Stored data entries
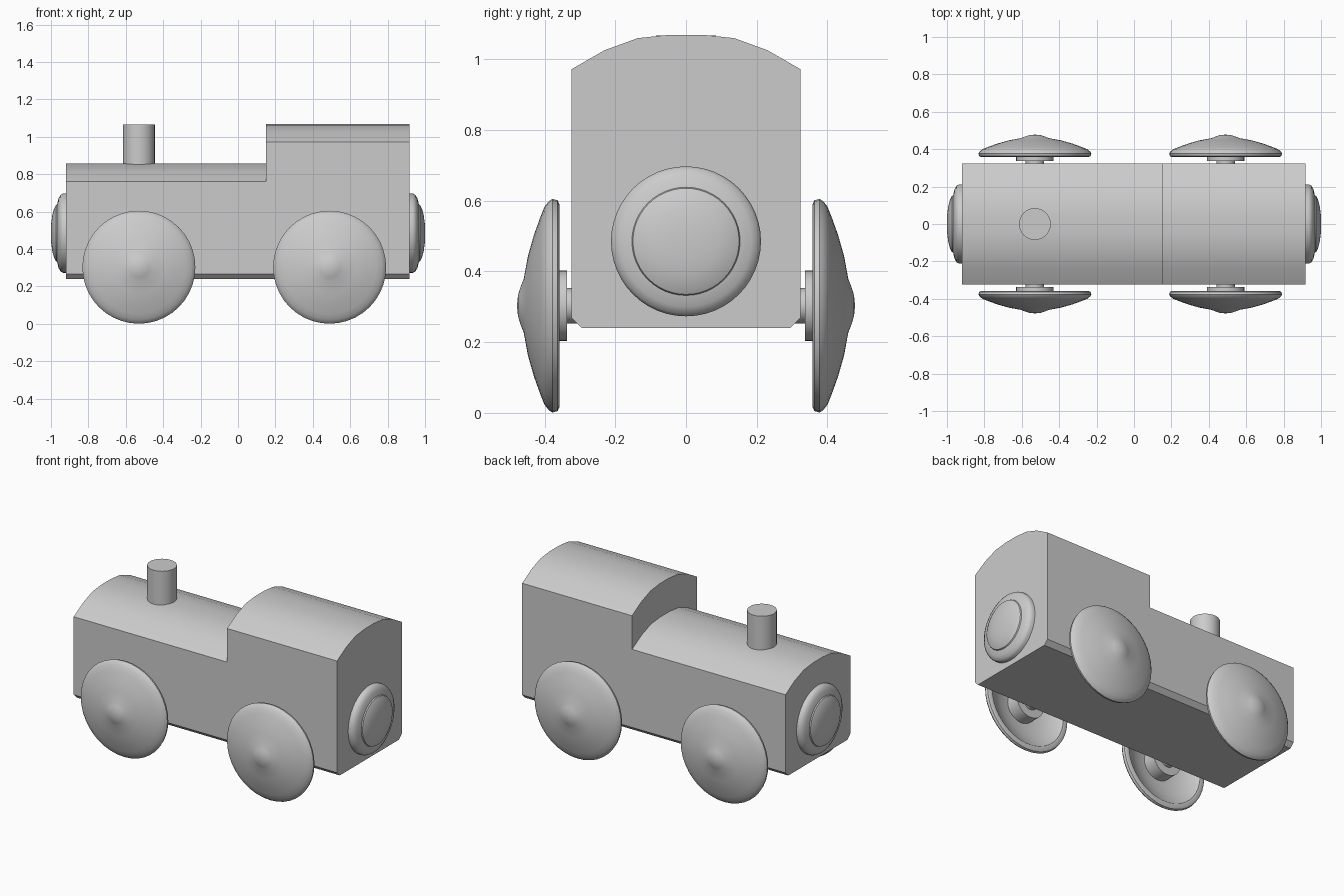
import bpy, bmesh, math
from mathutils import Matrix, Vector

cube = bpy.data.objects.get("Cube")
if cube:
    bpy.data.objects.remove(cube, do_unlink=True)

GREY = (0.6, 0.6, 0.6, 1)
mat = bpy.data.materials.new("plain grey")
mat.use_nodes = True
mat.diffuse_color = GREY
mat.node_tree.nodes["Principled BSDF"].inputs["Base Color"].default_value = GREY


def finish(bm, name):
    """Clean the mesh, link it, colour it and smooth it with sharp edges."""
    bmesh.ops.remove_doubles(bm, verts=bm.verts, dist=1e-5)
    bmesh.ops.recalc_face_normals(bm, faces=bm.faces)
    mesh = bpy.data.meshes.new(name)
    bm.to_mesh(mesh)
    bm.free()
    mesh.materials.append(mat)
    obj = bpy.data.objects.new(name, mesh)
    bpy.context.collection.objects.link(obj)
    bpy.ops.object.select_all(action='DESELECT')
    obj.select_set(True)
    bpy.context.view_layer.objects.active = obj
    bpy.ops.object.shade_smooth_by_angle(angle=math.radians(35))
    return obj


def lathe(name, profile, centre, axis, steps=32):
    """Spin (radius, distance) points around an axis through centre."""
    bm = bmesh.new()
    verts = [bm.verts.new((r, 0, d)) for r, d in profile]
    edges = [bm.edges.new(pair) for pair in zip(verts, verts[1:])]
    bmesh.ops.spin(bm, geom=verts + edges, cent=(0, 0, 0), axis=(0, 0, 1),
                   angle=math.tau, steps=steps, use_merge=True)
    turn = Vector((0, 0, 1)).rotation_difference(Vector(axis)).to_matrix().to_4x4()
    bmesh.ops.transform(bm, verts=bm.verts, matrix=Matrix.Translation(centre) @ turn)
    return finish(bm, name)


# Body: four matching cross-sections lofted from nose to cab end
HALF, WAIST = 0.323, 0.76


def section(x, shoulder, rise):
    half = [(0.295, 0.24), (HALF, 0.268), (HALF, WAIST), (HALF, shoulder),
            (0.23, shoulder + rise * 0.55), (0.137, shoulder + rise * 0.9),
            (0.045, shoulder + rise)]
    ring = half + [(-y, z) for y, z in reversed(half)]
    return [(x, y, z) for y, z in ring]


bm = bmesh.new()
rings = [[bm.verts.new(p) for p in section(*s)] for s in (
    (-0.92, WAIST, 0.097), (0.15, WAIST, 0.097),
    (0.15, 0.972, 0.097), (0.917, 0.972, 0.097))]
for a, b in zip(rings, rings[1:]):
    for i in range(len(a)):
        j = (i + 1) % len(a)
        bm.faces.new((a[i], a[j], b[j], b[i]))
bm.faces.new(rings[0])
bm.faces.new(rings[-1])
finish(bm, "body")

# Chimney
lathe("chimney", [(0, 0.82), (0.085, 0.82), (0.085, 1.067), (0, 1.067)],
      (-0.53, 0, 0), (0, 0, 1))

# Domed buffers on both ends
buffer_profile = [(0, 0.9), (0.212, 0.9), (0.212, 0.935), (0.205, 0.948),
                  (0.185, 0.96), (0.153, 0.967), (0.15, 0.974), (0.13, 0.984),
                  (0.095, 0.993), (0.05, 0.999), (0, 1.0)]
for side, name in ((-1, "front_buffer"), (1, "rear_buffer")):
    lathe(name, buffer_profile, (0, 0, 0.485), (side, 0, 0), 48)

# Dished wheels with a hub collar and axle stub behind each
wheel_profile = [(0, 0.478), (0.03, 0.475), (0.055, 0.467), (0.075, 0.459),
                 (0.14, 0.447), (0.2, 0.43), (0.25, 0.412), (0.28, 0.4),
                 (0.295, 0.388), (0.302, 0.378), (0.298, 0.363), (0.285, 0.357),
                 (0.265, 0.36), (0.25, 0.375), (0.17, 0.405), (0.1, 0.42),
                 (0, 0.42)]
collar_profile = [(0, 0.337), (0.1, 0.337), (0.1, 0.425), (0, 0.425)]
axle_profile = [(0, 0.28), (0.05, 0.28), (0.05, 0.36), (0, 0.36)]
for end, x in (("front", -0.53), ("rear", 0.49)):
    for side, label in ((-1, "near"), (1, "far")):
        place = (x, 0, 0.303), (0, side, 0)
        lathe(f"{end}_{label}_wheel", wheel_profile, *place, 40)
        lathe(f"{end}_{label}_collar", collar_profile, *place)
        lathe(f"{end}_{label}_axle", axle_profile, *place)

■ **Problem description**: Set down exactly and only the lines from the start of the entries above through the line containing "bmesh.ops.remove_doubles(bm, verts=bm.verts, dist=1e-5)", both ends included, omitting the pictures.

■ **Reply**:
import bpy, bmesh, math
from mathutils import Matrix, Vector

cube = bpy.data.objects.get("Cube")
if cube:
    bpy.data.objects.remove(cube, do_unlink=True)

GREY = (0.6, 0.6, 0.6, 1)
mat = bpy.data.materials.new("plain grey")
mat.use_nodes = True
mat.diffuse_color = GREY
mat.node_tree.nodes["Principled BSDF"].inputs["Base Color"].default_value = GREY


def finish(bm, name):
    """Clean the mesh, link it, colour it and smooth it with sharp edges."""
    bmesh.ops.remove_doubles(bm, verts=bm.verts, dist=1e-5)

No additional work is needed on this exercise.